Work to be completed
Retype, please, the listing from its opening line through the line that contains "obj = bpy.data.objects.new(name, mesh)", both included, without the pictures.
--- Dataset excerpts ---
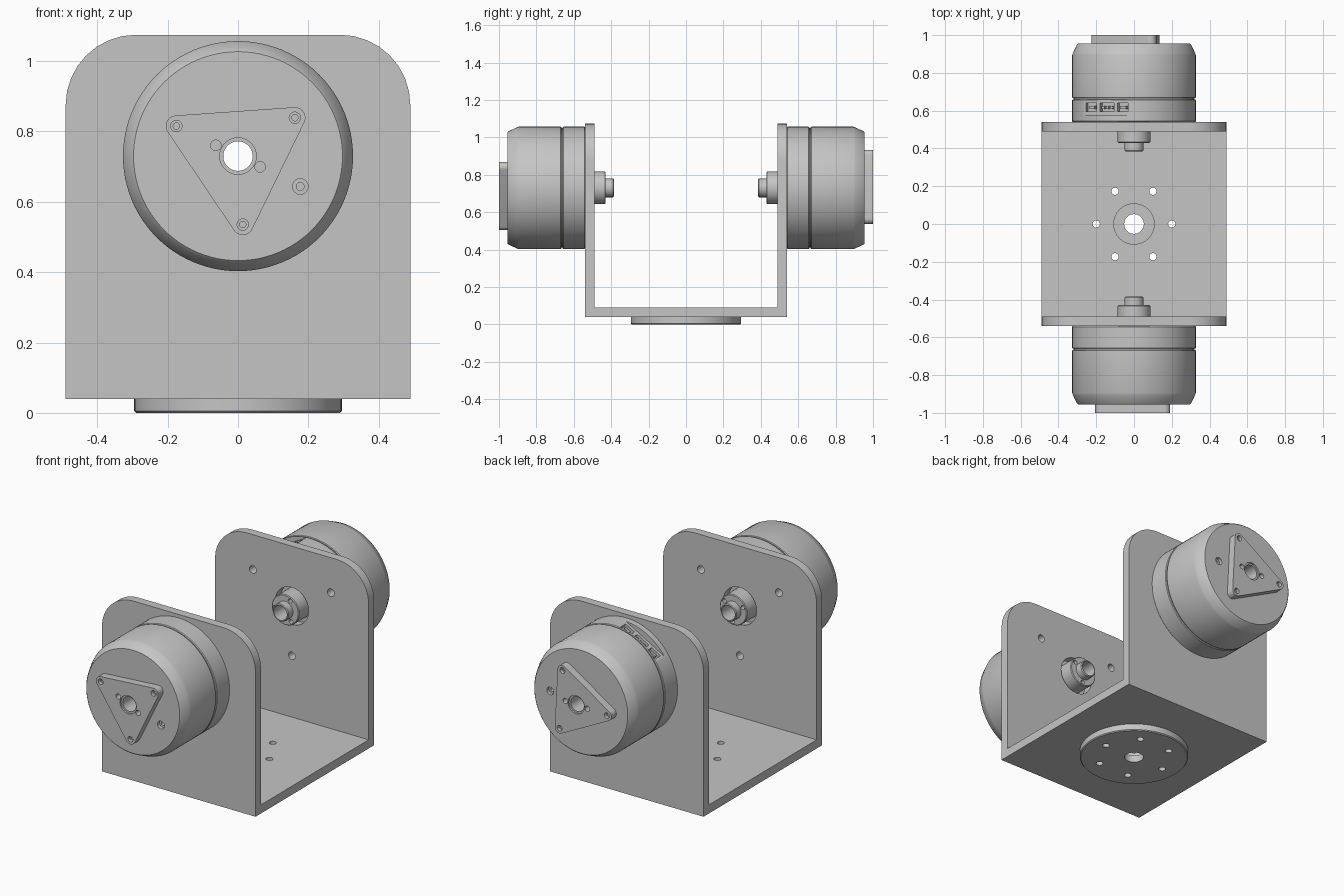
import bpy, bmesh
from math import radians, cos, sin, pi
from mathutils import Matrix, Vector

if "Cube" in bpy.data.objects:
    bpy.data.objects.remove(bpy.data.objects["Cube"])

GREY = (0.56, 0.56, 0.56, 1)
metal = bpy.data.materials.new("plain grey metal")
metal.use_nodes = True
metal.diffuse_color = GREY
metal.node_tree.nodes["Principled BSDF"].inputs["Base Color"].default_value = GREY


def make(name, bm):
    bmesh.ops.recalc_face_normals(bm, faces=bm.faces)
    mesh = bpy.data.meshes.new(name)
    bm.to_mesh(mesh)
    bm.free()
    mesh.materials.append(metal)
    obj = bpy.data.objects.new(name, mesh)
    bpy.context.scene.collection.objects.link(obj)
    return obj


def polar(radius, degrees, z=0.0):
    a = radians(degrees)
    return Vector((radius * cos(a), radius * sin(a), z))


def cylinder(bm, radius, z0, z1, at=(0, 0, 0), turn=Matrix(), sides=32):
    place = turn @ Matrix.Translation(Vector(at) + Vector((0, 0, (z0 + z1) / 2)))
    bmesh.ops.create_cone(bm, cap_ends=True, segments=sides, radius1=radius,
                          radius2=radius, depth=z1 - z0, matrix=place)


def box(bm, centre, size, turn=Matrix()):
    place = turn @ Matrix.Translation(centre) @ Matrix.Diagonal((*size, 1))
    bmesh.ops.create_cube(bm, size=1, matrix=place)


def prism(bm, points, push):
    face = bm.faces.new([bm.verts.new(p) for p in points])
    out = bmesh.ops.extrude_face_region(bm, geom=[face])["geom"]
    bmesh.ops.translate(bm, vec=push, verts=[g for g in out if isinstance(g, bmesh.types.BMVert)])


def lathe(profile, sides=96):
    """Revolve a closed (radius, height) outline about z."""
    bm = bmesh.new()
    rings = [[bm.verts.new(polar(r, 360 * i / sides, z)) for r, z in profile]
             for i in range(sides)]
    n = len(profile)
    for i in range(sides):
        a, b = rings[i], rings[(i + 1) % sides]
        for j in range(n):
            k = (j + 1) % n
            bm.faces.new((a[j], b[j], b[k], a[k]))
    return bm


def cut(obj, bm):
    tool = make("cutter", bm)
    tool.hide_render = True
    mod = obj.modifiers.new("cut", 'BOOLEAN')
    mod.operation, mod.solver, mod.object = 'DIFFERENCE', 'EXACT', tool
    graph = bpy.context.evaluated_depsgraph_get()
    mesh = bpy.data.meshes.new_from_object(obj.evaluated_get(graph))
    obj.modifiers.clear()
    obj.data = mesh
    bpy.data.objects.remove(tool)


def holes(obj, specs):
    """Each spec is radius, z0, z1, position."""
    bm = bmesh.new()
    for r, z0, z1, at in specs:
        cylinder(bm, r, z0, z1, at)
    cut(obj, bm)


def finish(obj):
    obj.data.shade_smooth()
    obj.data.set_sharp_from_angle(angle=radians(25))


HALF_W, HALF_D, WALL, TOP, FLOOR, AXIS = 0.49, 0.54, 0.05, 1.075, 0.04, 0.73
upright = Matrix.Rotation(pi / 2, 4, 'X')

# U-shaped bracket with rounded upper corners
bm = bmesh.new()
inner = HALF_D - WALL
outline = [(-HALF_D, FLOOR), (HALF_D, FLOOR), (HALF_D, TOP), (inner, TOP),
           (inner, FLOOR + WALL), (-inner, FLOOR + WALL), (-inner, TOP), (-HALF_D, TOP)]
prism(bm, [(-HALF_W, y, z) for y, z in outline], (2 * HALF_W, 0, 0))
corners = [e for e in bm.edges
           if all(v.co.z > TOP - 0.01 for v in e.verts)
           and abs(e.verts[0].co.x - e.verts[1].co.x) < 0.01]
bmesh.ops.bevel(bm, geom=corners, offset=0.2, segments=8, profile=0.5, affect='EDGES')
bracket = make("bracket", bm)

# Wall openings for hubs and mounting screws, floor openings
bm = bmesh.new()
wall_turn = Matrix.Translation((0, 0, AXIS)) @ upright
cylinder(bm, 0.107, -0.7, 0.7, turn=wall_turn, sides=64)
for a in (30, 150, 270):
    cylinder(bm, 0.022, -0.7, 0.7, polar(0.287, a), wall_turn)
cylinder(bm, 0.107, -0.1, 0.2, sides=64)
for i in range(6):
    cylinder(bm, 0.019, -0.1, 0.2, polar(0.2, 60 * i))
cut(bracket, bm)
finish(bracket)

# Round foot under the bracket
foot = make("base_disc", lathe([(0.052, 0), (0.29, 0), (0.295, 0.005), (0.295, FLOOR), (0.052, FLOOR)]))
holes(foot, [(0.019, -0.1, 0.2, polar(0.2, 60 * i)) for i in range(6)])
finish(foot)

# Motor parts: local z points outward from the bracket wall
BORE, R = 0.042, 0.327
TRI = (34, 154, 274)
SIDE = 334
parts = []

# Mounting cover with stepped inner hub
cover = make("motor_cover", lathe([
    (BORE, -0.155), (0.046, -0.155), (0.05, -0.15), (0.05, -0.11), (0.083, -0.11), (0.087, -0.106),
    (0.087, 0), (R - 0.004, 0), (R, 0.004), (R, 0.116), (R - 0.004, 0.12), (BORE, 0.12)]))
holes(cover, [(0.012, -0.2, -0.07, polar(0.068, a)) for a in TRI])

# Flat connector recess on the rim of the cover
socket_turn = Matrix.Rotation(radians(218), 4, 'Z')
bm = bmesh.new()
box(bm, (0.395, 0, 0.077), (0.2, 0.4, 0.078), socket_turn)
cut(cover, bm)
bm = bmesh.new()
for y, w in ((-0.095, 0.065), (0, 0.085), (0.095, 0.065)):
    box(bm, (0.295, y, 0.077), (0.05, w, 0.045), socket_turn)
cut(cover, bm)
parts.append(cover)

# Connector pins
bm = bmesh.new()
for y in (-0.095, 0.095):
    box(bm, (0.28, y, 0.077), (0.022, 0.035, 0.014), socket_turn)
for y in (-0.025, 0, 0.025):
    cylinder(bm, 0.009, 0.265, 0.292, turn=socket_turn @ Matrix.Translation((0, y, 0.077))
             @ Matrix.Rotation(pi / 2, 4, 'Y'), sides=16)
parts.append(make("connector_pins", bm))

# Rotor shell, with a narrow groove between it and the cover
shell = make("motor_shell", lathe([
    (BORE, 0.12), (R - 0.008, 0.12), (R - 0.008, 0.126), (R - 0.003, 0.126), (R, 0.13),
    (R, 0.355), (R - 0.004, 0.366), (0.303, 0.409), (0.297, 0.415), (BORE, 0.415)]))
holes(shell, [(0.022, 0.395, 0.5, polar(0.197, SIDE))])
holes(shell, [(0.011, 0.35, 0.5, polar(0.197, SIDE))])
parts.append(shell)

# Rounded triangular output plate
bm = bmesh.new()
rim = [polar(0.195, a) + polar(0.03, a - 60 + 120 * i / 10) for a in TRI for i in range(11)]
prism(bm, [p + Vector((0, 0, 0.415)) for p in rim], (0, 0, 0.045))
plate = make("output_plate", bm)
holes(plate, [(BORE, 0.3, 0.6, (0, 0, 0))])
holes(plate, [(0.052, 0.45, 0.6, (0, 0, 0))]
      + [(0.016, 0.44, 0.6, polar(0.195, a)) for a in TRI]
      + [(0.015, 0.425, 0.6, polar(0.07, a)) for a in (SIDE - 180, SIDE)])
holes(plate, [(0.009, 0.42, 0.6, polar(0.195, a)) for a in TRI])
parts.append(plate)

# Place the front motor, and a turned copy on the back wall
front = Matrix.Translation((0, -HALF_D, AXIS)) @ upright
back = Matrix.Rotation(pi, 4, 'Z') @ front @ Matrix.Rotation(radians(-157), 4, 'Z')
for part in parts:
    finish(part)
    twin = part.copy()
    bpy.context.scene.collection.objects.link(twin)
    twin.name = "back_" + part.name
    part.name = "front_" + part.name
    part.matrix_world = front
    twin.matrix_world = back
---
Exercise answer
import bpy, bmesh
from math import radians, cos, sin, pi
from mathutils import Matrix, Vector

if "Cube" in bpy.data.objects:
    bpy.data.objects.remove(bpy.data.objects["Cube"])

GREY = (0.56, 0.56, 0.56, 1)
metal = bpy.data.materials.new("plain grey metal")
metal.use_nodes = True
metal.diffuse_color = GREY
metal.node_tree.nodes["Principled BSDF"].inputs["Base Color"].default_value = GREY


def make(name, bm):
    bmesh.ops.recalc_face_normals(bm, faces=bm.faces)
    mesh = bpy.data.meshes.new(name)
    bm.to_mesh(mesh)
    bm.free()
    mesh.materials.append(metal)
    obj = bpy.data.objects.new(name, mesh)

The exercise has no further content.